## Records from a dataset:
>>>>
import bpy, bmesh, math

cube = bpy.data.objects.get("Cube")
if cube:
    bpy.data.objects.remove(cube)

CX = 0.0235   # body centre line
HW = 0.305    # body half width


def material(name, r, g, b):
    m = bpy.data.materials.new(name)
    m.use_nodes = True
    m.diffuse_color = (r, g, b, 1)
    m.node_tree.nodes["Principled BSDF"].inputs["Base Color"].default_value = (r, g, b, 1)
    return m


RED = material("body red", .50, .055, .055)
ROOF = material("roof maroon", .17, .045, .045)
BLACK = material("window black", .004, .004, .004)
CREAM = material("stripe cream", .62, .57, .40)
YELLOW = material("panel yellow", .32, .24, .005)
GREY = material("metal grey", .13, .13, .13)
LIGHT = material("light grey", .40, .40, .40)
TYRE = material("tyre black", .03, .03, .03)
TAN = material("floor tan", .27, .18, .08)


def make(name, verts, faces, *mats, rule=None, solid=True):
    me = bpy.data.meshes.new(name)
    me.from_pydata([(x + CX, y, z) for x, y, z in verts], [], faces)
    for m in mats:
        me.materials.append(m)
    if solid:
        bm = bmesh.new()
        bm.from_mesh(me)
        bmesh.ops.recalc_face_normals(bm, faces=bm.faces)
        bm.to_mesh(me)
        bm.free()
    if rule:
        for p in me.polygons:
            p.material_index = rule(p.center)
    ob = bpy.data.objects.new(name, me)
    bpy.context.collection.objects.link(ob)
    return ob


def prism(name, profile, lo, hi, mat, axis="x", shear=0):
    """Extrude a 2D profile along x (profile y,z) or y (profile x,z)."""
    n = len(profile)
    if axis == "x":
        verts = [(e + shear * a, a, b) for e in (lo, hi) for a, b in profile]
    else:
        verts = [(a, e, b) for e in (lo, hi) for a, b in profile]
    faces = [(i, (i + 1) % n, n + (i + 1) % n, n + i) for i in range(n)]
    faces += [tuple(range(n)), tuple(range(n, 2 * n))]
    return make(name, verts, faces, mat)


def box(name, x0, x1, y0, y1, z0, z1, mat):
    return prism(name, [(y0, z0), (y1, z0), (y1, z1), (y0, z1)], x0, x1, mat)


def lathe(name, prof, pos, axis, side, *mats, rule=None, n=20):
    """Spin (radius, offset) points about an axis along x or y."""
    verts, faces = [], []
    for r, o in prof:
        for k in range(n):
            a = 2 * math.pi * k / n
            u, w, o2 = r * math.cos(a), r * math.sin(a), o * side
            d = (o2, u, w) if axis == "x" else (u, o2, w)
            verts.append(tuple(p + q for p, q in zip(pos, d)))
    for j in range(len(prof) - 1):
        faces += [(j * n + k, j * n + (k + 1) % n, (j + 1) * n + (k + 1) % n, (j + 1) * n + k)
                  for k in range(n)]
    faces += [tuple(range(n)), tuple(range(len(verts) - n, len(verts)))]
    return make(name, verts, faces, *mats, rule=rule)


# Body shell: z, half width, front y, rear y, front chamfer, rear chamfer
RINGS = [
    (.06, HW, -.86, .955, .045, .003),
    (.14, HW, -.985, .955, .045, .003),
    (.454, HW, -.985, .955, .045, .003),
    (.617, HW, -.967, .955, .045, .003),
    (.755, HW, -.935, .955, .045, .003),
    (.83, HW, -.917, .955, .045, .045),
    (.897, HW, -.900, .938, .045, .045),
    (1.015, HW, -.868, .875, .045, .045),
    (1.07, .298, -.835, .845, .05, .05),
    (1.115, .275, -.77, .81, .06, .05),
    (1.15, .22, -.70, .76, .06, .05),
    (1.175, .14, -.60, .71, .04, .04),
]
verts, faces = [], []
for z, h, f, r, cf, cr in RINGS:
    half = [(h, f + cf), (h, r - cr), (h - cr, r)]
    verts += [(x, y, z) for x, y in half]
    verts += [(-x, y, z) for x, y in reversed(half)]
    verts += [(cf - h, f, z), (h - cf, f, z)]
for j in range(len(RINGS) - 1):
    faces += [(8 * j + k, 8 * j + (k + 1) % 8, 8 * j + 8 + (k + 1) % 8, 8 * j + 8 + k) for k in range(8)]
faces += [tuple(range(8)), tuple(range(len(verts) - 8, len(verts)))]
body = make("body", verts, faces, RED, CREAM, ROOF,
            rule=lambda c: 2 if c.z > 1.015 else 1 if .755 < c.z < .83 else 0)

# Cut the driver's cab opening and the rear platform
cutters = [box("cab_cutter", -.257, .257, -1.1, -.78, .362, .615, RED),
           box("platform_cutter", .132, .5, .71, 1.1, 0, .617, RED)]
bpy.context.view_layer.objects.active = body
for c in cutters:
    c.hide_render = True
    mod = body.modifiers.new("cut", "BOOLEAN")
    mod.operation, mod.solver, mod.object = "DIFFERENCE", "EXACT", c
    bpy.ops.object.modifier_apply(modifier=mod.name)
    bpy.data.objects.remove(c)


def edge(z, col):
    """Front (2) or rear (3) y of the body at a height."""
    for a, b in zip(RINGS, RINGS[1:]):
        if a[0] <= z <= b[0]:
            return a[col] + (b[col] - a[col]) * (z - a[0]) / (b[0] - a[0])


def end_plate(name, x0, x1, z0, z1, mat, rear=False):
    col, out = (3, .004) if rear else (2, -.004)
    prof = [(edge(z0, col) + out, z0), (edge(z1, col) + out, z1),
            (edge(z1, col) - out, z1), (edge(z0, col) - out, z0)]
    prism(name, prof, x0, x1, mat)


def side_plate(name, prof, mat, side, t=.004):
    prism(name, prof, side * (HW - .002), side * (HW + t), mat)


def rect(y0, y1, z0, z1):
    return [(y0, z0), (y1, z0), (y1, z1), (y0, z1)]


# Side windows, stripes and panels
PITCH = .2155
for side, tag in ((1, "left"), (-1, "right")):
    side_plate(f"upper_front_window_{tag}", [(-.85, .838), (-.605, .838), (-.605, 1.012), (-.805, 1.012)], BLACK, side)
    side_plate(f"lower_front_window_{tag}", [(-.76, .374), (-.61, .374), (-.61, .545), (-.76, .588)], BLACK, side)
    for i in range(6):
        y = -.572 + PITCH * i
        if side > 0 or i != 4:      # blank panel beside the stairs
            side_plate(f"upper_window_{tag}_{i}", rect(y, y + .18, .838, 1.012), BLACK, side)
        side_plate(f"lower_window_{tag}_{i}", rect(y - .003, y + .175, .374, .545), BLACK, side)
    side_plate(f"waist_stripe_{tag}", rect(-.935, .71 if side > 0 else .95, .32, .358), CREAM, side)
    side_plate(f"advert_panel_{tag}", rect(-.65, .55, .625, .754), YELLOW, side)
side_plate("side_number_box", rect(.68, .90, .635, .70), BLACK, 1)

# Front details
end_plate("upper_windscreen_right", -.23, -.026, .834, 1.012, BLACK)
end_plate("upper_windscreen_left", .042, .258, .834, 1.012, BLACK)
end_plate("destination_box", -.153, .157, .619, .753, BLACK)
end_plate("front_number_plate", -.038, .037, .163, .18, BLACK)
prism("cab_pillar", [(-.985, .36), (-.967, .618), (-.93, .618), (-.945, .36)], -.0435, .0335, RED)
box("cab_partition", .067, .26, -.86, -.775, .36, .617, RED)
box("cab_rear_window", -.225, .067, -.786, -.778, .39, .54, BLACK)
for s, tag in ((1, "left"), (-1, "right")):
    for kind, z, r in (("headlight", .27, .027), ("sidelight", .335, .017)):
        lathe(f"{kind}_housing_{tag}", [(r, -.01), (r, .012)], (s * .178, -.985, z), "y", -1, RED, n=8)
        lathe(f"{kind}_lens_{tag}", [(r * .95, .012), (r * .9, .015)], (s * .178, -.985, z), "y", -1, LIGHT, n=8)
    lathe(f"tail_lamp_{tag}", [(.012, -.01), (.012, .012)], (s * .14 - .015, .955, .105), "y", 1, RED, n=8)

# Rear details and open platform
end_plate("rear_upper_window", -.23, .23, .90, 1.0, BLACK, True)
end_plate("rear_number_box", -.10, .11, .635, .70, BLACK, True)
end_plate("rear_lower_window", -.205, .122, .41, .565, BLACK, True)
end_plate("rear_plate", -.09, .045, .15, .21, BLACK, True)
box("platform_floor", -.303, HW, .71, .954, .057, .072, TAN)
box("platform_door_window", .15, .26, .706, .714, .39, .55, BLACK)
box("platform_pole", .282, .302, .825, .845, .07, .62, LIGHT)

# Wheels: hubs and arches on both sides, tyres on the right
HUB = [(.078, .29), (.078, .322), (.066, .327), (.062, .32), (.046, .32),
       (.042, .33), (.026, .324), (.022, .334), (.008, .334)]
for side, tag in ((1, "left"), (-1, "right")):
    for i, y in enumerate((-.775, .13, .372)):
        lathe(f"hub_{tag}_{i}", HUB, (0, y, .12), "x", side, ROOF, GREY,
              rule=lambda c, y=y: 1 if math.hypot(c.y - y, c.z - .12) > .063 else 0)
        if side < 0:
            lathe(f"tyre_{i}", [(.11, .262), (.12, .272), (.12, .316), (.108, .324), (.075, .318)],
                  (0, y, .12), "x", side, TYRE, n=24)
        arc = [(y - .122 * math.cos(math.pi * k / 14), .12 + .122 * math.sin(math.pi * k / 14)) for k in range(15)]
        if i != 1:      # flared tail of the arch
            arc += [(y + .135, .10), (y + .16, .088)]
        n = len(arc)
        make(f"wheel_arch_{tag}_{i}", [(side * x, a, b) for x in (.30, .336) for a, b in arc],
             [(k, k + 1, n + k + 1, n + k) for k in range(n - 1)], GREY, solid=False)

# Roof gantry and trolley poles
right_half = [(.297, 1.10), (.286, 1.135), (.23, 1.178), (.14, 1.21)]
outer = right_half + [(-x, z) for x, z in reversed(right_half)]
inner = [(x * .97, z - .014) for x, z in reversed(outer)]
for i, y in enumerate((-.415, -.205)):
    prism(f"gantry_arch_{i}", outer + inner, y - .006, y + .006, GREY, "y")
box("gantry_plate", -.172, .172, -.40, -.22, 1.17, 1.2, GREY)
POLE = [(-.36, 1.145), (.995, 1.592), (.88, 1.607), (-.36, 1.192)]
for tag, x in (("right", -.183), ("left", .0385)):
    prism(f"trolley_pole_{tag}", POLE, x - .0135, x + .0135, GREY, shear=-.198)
<<<<
## Task prompt:
Print, without alteration, only the lines above between the one holding "if a[0] <= z" and the one holding "prof = [(edge(z0, col)", inclusive.

## Exercise output:
        if a[0] <= z <= b[0]:
            return a[col] + (b[col] - a[col]) * (z - a[0]) / (b[0] - a[0])


def end_plate(name, x0, x1, z0, z1, mat, rear=False):
    col, out = (3, .004) if rear else (2, -.004)
    prof = [(edge(z0, col) + out, z0), (edge(z1, col) + out, z1),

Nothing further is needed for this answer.